What you are asked to do
Each line below that carries the string "tool" must appear in the answer.

(Dataset entries)
══════

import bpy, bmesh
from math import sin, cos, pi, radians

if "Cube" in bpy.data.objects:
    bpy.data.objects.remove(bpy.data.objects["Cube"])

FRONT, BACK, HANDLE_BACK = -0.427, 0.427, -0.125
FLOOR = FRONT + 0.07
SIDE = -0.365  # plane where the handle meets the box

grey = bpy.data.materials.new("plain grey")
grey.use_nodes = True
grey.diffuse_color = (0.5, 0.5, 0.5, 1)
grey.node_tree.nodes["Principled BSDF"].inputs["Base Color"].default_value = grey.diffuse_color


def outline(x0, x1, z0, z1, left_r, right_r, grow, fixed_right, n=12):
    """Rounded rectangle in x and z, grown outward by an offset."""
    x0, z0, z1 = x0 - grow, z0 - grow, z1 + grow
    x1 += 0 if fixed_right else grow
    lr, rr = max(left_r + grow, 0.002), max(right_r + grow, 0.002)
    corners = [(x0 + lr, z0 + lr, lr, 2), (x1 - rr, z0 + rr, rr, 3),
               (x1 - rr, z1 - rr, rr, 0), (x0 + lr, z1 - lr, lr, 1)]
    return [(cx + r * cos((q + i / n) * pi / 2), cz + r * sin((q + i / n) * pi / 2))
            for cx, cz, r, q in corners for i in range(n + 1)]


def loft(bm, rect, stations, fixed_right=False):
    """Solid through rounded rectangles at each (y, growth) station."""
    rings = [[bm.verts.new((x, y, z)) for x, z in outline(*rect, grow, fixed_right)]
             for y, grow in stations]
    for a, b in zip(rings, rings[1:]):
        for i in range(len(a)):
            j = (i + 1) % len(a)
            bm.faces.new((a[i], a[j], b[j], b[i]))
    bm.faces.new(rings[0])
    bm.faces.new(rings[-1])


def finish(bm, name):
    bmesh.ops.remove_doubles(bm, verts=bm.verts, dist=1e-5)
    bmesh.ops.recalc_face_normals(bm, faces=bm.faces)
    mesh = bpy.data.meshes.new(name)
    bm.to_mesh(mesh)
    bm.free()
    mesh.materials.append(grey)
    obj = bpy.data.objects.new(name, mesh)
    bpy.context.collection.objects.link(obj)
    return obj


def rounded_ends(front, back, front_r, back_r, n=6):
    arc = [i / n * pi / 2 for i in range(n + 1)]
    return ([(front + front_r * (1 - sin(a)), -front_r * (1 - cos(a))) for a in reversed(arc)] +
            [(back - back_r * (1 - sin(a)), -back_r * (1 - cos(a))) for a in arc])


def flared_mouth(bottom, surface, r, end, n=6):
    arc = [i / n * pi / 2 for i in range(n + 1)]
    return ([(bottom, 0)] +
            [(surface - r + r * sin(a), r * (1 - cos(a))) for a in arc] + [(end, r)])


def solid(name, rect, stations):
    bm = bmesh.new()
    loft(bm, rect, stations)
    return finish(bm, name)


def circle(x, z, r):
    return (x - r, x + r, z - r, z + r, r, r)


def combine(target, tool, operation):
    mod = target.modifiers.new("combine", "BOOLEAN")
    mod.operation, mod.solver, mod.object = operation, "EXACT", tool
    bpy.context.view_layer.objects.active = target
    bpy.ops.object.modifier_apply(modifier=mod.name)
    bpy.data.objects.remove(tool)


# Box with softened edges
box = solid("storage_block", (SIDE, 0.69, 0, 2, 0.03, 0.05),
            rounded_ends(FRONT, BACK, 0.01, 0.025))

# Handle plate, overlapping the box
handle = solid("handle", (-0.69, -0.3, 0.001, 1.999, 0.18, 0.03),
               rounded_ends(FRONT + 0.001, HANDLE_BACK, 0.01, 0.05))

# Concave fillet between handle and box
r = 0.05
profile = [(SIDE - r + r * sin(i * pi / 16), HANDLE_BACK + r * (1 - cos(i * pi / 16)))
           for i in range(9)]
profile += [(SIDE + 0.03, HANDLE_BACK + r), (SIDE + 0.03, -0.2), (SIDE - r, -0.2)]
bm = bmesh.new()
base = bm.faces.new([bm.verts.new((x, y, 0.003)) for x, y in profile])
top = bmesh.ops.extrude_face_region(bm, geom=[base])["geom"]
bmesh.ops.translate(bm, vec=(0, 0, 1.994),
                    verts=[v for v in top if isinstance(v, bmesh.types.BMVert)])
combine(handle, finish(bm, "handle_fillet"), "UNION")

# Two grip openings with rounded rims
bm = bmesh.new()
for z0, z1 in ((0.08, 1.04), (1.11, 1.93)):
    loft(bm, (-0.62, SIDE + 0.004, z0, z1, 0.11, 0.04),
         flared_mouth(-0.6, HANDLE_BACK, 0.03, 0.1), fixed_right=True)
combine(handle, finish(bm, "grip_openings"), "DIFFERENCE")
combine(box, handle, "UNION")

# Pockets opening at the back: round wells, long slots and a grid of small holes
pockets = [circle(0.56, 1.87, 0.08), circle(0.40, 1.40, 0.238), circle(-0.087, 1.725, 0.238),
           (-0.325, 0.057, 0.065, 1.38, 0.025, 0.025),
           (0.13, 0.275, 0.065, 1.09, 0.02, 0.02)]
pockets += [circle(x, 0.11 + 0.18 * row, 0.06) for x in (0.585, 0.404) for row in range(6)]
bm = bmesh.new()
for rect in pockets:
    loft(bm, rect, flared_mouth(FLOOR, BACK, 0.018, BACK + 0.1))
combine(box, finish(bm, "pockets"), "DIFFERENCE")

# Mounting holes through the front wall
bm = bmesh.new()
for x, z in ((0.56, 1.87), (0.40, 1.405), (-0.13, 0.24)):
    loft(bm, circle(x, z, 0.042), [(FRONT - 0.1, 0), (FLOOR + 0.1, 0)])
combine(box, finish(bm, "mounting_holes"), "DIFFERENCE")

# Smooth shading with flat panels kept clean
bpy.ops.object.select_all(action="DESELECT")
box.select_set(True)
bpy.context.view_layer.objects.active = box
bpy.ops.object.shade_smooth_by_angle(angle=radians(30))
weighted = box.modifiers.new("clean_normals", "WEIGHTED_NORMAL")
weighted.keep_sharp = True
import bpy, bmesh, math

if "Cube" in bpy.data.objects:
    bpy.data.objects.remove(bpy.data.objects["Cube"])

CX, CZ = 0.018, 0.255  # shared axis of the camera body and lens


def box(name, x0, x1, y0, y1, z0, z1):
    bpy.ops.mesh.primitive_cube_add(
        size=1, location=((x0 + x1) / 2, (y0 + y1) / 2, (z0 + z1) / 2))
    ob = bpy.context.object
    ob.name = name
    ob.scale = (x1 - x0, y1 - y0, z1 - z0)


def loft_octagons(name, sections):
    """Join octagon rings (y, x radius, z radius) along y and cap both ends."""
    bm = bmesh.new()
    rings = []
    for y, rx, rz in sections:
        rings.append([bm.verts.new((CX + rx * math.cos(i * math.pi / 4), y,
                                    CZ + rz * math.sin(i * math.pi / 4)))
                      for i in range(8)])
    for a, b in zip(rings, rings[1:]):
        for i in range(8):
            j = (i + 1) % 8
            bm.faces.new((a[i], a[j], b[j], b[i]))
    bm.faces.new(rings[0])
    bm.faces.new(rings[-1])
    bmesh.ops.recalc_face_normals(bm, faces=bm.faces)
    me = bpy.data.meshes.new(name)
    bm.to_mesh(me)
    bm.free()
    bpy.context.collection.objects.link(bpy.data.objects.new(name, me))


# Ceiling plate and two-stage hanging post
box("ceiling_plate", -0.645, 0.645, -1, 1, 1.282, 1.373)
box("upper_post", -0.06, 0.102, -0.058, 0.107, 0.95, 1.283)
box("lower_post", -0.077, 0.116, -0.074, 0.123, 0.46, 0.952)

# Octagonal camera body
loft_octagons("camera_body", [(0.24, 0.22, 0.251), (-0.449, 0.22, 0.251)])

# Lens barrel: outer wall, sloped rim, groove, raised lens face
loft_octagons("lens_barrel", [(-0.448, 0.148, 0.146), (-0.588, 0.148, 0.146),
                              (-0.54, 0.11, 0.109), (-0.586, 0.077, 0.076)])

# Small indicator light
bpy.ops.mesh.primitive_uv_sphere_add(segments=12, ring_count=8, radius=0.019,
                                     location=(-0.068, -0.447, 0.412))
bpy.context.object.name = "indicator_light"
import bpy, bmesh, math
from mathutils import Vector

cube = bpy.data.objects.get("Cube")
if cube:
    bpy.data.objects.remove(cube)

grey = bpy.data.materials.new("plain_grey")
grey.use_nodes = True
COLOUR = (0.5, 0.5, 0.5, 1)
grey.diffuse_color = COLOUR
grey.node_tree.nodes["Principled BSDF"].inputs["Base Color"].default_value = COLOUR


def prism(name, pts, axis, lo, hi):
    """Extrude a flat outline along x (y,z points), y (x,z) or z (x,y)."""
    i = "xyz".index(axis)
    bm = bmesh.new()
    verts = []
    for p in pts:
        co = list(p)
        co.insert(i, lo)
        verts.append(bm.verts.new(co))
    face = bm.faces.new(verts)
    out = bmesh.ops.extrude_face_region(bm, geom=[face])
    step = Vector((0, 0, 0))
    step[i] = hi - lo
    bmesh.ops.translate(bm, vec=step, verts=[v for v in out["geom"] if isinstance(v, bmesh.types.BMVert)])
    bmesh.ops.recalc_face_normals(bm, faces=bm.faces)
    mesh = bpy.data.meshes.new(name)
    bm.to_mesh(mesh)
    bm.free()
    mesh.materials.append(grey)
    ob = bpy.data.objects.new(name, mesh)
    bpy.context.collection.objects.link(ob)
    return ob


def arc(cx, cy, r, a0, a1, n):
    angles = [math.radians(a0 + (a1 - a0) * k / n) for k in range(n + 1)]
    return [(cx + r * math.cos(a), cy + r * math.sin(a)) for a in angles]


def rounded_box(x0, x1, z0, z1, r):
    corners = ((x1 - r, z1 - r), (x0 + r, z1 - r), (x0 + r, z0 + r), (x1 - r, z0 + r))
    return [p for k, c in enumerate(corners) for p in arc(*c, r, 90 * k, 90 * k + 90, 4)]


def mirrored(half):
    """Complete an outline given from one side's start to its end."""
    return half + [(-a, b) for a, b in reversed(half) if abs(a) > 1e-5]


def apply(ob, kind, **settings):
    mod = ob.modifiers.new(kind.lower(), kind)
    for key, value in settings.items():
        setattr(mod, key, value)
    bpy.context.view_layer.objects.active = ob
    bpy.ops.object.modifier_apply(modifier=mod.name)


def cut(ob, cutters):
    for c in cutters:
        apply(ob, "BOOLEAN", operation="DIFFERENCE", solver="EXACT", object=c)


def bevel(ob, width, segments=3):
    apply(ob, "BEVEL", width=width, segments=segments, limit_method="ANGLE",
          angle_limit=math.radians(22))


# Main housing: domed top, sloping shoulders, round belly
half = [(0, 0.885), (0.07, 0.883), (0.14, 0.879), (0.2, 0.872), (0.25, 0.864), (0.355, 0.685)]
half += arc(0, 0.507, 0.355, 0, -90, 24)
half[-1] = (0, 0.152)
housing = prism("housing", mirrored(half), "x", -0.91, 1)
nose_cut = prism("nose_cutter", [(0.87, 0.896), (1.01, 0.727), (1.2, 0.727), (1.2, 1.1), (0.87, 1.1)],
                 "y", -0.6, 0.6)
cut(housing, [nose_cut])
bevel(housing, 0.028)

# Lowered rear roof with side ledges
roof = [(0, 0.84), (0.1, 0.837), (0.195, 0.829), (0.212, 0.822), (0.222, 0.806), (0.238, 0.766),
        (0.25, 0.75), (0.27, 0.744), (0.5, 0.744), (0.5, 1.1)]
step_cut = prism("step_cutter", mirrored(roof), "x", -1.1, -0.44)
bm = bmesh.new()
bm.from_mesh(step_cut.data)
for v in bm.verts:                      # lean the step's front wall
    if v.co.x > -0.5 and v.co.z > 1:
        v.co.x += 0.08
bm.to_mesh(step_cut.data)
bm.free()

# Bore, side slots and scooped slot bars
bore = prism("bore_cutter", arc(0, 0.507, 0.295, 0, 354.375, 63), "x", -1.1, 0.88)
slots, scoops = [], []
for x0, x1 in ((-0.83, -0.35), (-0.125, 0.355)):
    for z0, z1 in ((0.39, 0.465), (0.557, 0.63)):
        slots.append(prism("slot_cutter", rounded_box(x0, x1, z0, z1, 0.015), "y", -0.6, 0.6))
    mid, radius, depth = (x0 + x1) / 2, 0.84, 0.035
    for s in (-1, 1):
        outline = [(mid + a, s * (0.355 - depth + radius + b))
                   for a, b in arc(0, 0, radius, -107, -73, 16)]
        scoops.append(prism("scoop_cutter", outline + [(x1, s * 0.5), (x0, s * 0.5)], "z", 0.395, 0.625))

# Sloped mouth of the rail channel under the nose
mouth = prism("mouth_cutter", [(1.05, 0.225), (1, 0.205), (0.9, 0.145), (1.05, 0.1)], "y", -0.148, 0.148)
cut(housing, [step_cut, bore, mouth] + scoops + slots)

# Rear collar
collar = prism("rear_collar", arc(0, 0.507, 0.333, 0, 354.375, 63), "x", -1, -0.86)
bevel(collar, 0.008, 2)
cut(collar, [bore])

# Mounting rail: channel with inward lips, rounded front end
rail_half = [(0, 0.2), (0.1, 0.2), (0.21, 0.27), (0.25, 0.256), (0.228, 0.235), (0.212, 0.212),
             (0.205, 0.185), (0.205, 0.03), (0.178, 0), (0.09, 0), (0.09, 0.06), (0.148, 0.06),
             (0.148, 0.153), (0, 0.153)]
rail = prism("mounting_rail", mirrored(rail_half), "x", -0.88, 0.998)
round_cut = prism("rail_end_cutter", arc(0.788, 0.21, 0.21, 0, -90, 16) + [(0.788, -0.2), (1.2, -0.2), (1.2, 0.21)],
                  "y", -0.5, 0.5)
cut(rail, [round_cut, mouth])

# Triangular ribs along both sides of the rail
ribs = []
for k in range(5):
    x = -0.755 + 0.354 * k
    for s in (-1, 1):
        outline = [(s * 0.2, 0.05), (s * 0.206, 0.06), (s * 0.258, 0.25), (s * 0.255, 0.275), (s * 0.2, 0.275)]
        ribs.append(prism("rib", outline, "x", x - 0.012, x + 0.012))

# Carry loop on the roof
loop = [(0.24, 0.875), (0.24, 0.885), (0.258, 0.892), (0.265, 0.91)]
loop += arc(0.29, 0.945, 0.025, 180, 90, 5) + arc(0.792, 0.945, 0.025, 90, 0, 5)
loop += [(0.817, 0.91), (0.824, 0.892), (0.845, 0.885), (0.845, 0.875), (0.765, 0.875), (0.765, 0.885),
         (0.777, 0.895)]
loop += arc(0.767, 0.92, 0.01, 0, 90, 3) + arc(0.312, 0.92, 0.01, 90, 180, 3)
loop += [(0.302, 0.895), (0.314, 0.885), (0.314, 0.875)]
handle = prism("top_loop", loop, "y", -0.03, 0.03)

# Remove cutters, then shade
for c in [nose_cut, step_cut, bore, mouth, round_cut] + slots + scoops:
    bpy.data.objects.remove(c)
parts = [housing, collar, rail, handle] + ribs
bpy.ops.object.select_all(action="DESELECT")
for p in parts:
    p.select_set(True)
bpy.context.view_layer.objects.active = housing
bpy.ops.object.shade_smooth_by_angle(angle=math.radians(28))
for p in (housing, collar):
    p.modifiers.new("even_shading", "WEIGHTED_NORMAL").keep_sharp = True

══════

Task result
def combine(target, tool, operation):
    mod.operation, mod.solver, mod.object = operation, "EXACT", tool
    bpy.data.objects.remove(tool)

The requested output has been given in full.